Sometimes the internet amazes me. Certain things are really hard to find and then you just stumble on a whole bunch of websites dedicated to the kinds of noises raccoons make.

For instance, on this site you can listen to “Sad Baby Raccoon” or “Stay away I’m scared I might bite you” (you can own either track for $0.99 btw).

In this post, entitled “Noises in the Attic at Night,” you can figure out what kind of creature you might have depending on the types of noises it makes. This includes:

Thumping: If you hear thumping in your attic at night, it’s most likely a larger animal, such as a raccoon or opossum, engaged in jumping from one area of the attic to another, actively shoving or destroying something, or dragging something heavy.

Scratching: Most animals scratch in the attic, to clear out space for nesting, or maybe to bury food. Raccoons, rats, mice, and squirrels all scratch. You’re most likely dealing with a nocturnal animal since you hear noises at night, so it may not be squirrel. The size of the animal is hard to tell – many factors influence the volume of the noise. A little mouse scratching directly on the sheetrock right above your head in a quiet house will sound louder than a big raccoon scratching a wood beam somewhere far off in the attic, in a house with a lot of background noise.

Rolling ball noises: Likely squirrels or rats rolling nuts.

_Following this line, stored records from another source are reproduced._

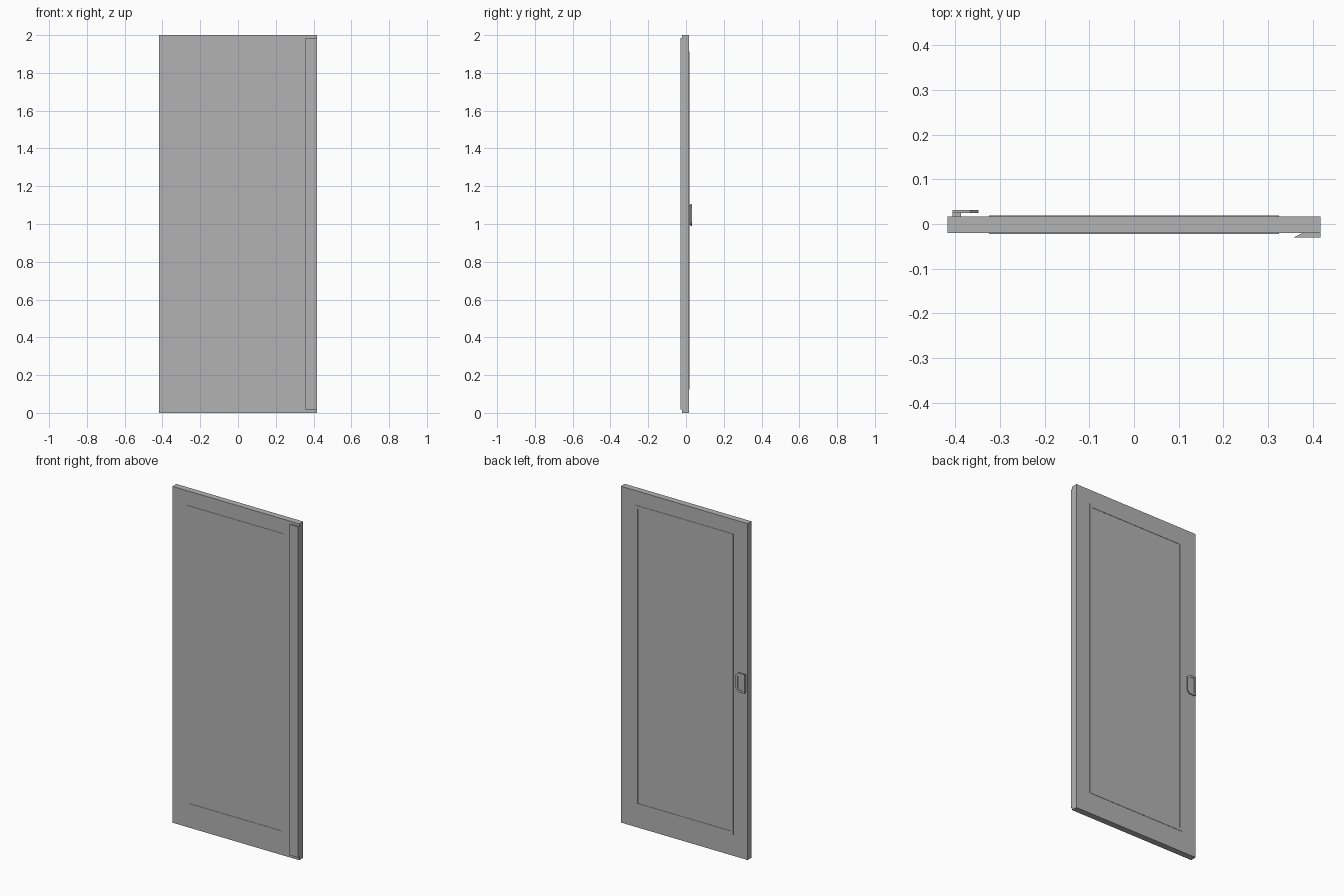
import bpy
import bmesh

if "Cube" in bpy.data.objects:
    bpy.data.objects.remove(bpy.data.objects["Cube"], do_unlink=True)

grey = bpy.data.materials.new("plain_grey")
grey.use_nodes = True
grey.diffuse_color = (0.45, 0.45, 0.45, 1)
grey.node_tree.nodes["Principled BSDF"].inputs["Base Color"].default_value = grey.diffuse_color


def finish(name, bm):
    bmesh.ops.recalc_face_normals(bm, faces=bm.faces)
    mesh = bpy.data.meshes.new(name)
    bm.to_mesh(mesh)
    bm.free()
    mesh.materials.append(grey)
    obj = bpy.data.objects.new(name, mesh)
    bpy.context.collection.objects.link(obj)
    return obj


def prism(name, profile, offset):
    """Extrude a closed outline of 3D points along an offset."""
    bm = bmesh.new()
    face = bm.faces.new([bm.verts.new(p) for p in profile])
    moved = bmesh.ops.extrude_face_region(bm, geom=[face])["geom"]
    verts = [v for v in moved if isinstance(v, bmesh.types.BMVert)]
    bmesh.ops.translate(bm, verts=verts, vec=offset)
    return finish(name, bm)


def box(name, x0, x1, y0, y1, z0, z1):
    outline = [(x0, y0, z0), (x1, y0, z0), (x1, y1, z0), (x0, y1, z0)]
    return prism(name, outline, (0, 0, z1 - z0))


def raised_rim(name, y0, y1):
    """Thin rectangular moulding around the centre panel."""
    half, width, low, high = 0.324, 0.019, 0.125, 1.914
    bm = bmesh.new()
    outer = [(-half, low), (half, low), (half, high), (-half, high)]
    inner_half = half - width
    inner = [(-inner_half, low + width), (inner_half, low + width),
             (inner_half, high - width), (-inner_half, high - width)]
    loops = [[bm.verts.new((x, y, z)) for x, z in ring]
             for ring, y in ((outer, y0), (outer, y1), (inner, y1), (inner, y0))]
    for a, b in zip(loops, loops[1:] + loops[:1]):
        for i in range(4):
            j = (i + 1) % 4
            bm.faces.new((a[i], a[j], b[j], b[i]))
    return finish(name, bm)


# Door slab with mouldings on both faces
FRONT, BACK, HALF = -0.02, 0.017, 0.417
box("door_slab", -HALF, HALF, FRONT, BACK, 0, 2)
raised_rim("front_moulding", FRONT + 0.001, FRONT - 0.002)
raised_rim("back_moulding", BACK - 0.001, BACK + 0.002)

# Undercut grip strip along the front edge
strip = [(0.357, -0.03, 0.018), (HALF, -0.03, 0.018),
         (HALF, FRONT, 0.018), (0.377, FRONT, 0.018)]
prism("grip_strip", strip, (0, 0, 1.967))

# Back handle: post and plate with clipped corners
box("handle_post", -0.406, -0.387, BACK, 0.026, 0.995, 1.1)
plate = [(-0.406, 0.025, 0.99), (-0.365, 0.025, 0.99), (-0.348, 0.025, 1.007),
         (-0.348, 0.025, 1.088), (-0.365, 0.025, 1.105), (-0.406, 0.025, 1.105)]
handle = prism("handle_plate", plate, (0, 0.006, 0))

# Shallow recess in the outer face of the plate
bm = bmesh.new()
bm.from_mesh(handle.data)
outer_face = max(bm.faces, key=lambda f: f.calc_center_median().y)
bmesh.ops.inset_region(bm, faces=[outer_face], thickness=0.014)
bmesh.ops.inset_region(bm, faces=[outer_face], thickness=0.001, depth=-0.003)
bm.to_mesh(handle.data)
bm.free()
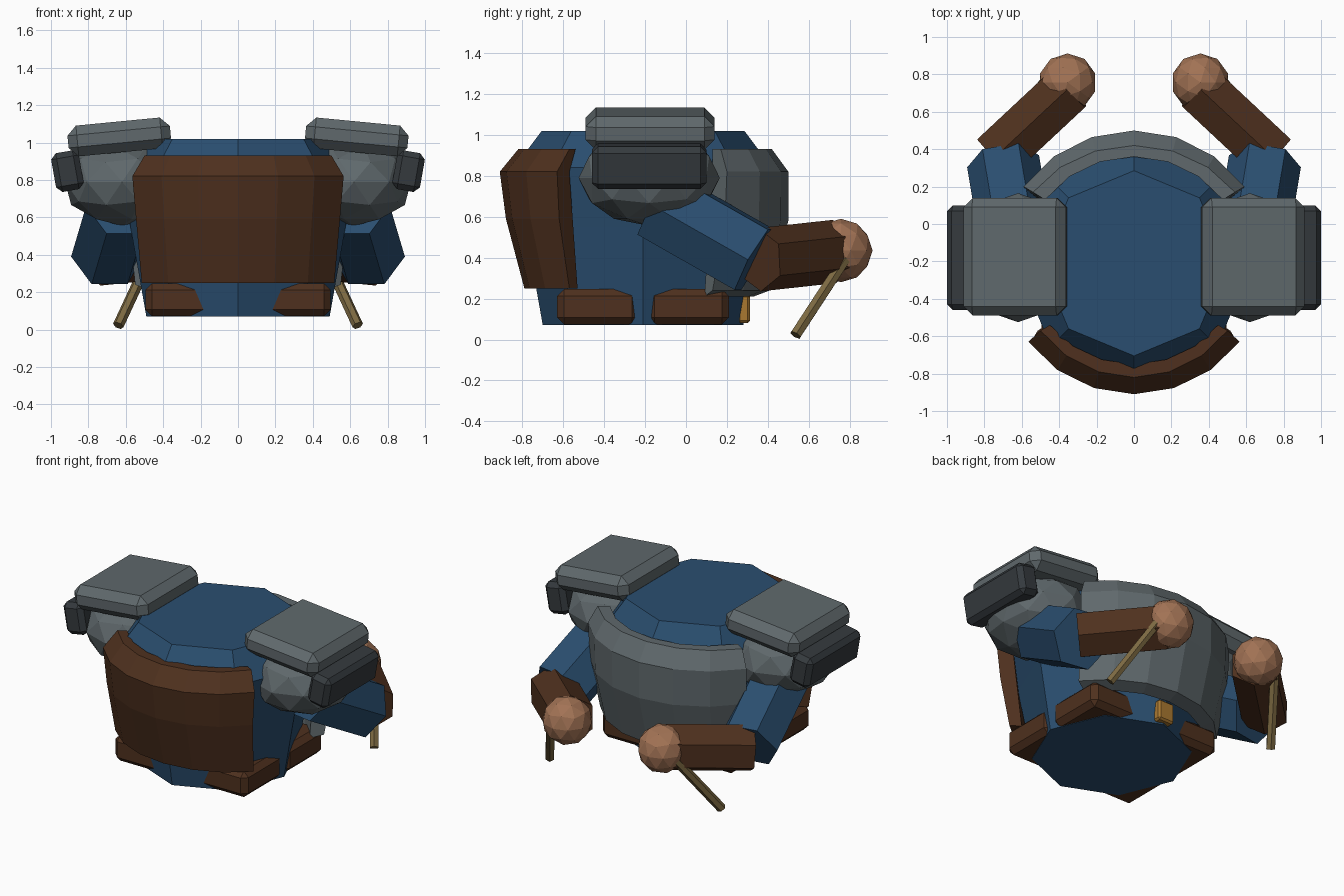
import bpy, bmesh
from math import sin, cos, pi, radians
from mathutils import Vector, Matrix

if "Cube" in bpy.data.objects:
    bpy.data.objects.remove(bpy.data.objects["Cube"])

CY = -0.21  # torso axis in y


def material(name, rgb):
    m = bpy.data.materials.new(name)
    m.diffuse_color = (*rgb, 1)
    m.use_nodes = True
    m.node_tree.nodes["Principled BSDF"].inputs["Base Color"].default_value = m.diffuse_color
    return m


BLUE = material("blue_cloth", (0.023, 0.076, 0.16))
BROWN = material("brown_leather", (0.077, 0.03, 0.013))
GREY = material("grey_metal", (0.115, 0.14, 0.15))
DARK = material("dark_metal", (0.035, 0.042, 0.048))
SKIN = material("skin", (0.36, 0.17, 0.09))
WOOD = material("wood", (0.2, 0.14, 0.053))
GOLD = material("gold", (0.4, 0.19, 0.03))


def finish(name, bm, mat, mirror=False):
    bmesh.ops.recalc_face_normals(bm, faces=bm.faces[:])
    me = bpy.data.meshes.new(name)
    bm.to_mesh(me)
    bm.free()
    me.materials.append(mat)
    ob = bpy.data.objects.new(name, me)
    bpy.context.collection.objects.link(ob)
    if mirror:
        ob.modifiers.new("mirror", 'MIRROR').use_axis[0] = True
    return ob


def loft(bm, rings, closed_path=False):
    """Skin closed rings of points and cap both ends."""
    vs = [[bm.verts.new(p) for p in r] for r in rings]
    n = len(vs[0])
    for a, b in zip(vs, vs[1:]):
        for i in range(n):
            j = (i + 1) % n
            bm.faces.new((a[i], a[j], b[j], b[i]))
    bm.faces.new(vs[0])
    bm.faces.new(vs[-1])


def prism(name, a, b, r, mat, roll=0.0, sides=6):
    a, b = Vector(a), Vector(b)
    q = (b - a).to_track_quat('Z', 'Y')
    ring = [q @ Vector((r * sin(roll + 2 * pi * i / sides),
                        r * cos(roll + 2 * pi * i / sides), 0)) for i in range(sides)]
    bm = bmesh.new()
    loft(bm, [[a + p for p in ring], [b + p for p in ring]])
    return finish(name, bm, mat, True)


def box(name, centre, size, bevel, mat, tilt=0.0, mirror=True):
    bm = bmesh.new()
    bmesh.ops.create_cube(bm, size=1)
    bmesh.ops.scale(bm, vec=size, verts=bm.verts)
    bmesh.ops.bevel(bm, geom=bm.edges[:], offset=bevel, segments=1, affect='EDGES')
    bm.transform(Matrix.Translation(centre) @ Matrix.Rotation(radians(tilt), 4, 'Y'))
    return finish(name, bm, mat, mirror)


def ball(name, centre, radii, mat):
    bm = bmesh.new()
    bmesh.ops.create_icosphere(bm, subdivisions=2, radius=1)
    bm.transform(Matrix.Translation(centre) @ Matrix.Diagonal((*radii, 1)))
    return finish(name, bm, mat, True)


def plate(name, rows, half_angle, mat, segs=6):
    """Curved armour: rows are (z, half width, y at ends, y at middle) round the section."""
    A = radians(half_angle)
    rings = []
    for k in range(segs + 1):
        t = -A + 2 * A * k / segs
        f = (1 - cos(t)) / (1 - cos(A))
        rings.append([(w * sin(t) / sin(A), ym + (ye - ym) * f, z)
                      for z, w, ye, ym in rows])
    bm = bmesh.new()
    loft(bm, rings)
    return finish(name, bm, mat)


# Octagonal torso
bm = bmesh.new()
loft(bm, [[(r * sin(i * pi / 4), CY + r * cos(i * pi / 4), z) for i in range(8)]
          for r, z in ((0.49, 0.07), (0.575, 0.55), (0.63, 0.84), (0.495, 1.02))])
finish("torso", bm, BLUE)

# Curved armour plates on both sides of the torso
plate("leather_plate", [(0.25, 0.515, -0.57, -0.79), (0.59, 0.545, -0.62, -0.88),
                        (0.82, 0.565, -0.63, -0.91), (0.93, 0.50, -0.57, -0.82),
                        (0.93, 0.45, -0.54, -0.75), (0.82, 0.49, -0.57, -0.81),
                        (0.25, 0.45, -0.53, -0.70)], 53, BROWN)
plate("metal_plate", [(0.24, 0.55, 0.13, 0.41), (0.58, 0.585, 0.19, 0.50),
                      (0.82, 0.59, 0.20, 0.50), (0.93, 0.54, 0.17, 0.42),
                      (0.93, 0.475, 0.13, 0.36), (0.82, 0.50, 0.13, 0.40),
                      (0.21, 0.47, 0.09, 0.33)], 55, GREY)

# Skirt blocks at the four lower corners, and the buckle
for label, y in (("front", -0.43), ("back", 0.01)):
    box(label + "_skirt_block", (0.30, y, 0.16), (0.39, 0.40, 0.175), 0.035, BROWN)
box("buckle", (0, 0.283, 0.15), (0.12, 0.06, 0.14), 0.012, GOLD, mirror=False)

# Shoulders with armour blocks
ball("shoulder", (0.62, -0.18, 0.79), (0.32, 0.345, 0.235), GREY)
box("shoulder_cap", (0.635, -0.175, 1.03), (0.55, 0.63, 0.165), 0.05, GREY, 5.5)
box("shoulder_side_block", (0.912, -0.18, 0.847), (0.15, 0.56, 0.21), 0.03, DARK, 10)

# Arms, hands and the sticks they hold
prism("upper_arm", (0.62, -0.14, 0.66), (0.70, 0.335, 0.39), 0.195, BLUE, pi / 6)
prism("forearm", (0.743, 0.358, 0.39), (0.35, 0.725, 0.43), 0.155, BROWN)
ball("hand", (0.355, 0.757, 0.435), (0.155, 0.155, 0.155), SKIN)
prism("stick", (0.64, 0.535, 0.022), (0.455, 0.795, 0.42), 0.03, WOOD)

Vocal noises: Most likely raccoon. Rats, mice, opossums, and squirrels don’t make vocal noises in the attic. This is a good clue that you’ve got a raccoon or a family of coons. Read below for the details regarding raccoon noises.

Another site, which features a sound bite entitled “Three of the raccoons were happy to climb out of the tree. One stayed behind.” also boasts:

This is the only site on the Web with a comprehensive collection and explanation of raccoon sounds.

Oh yeah.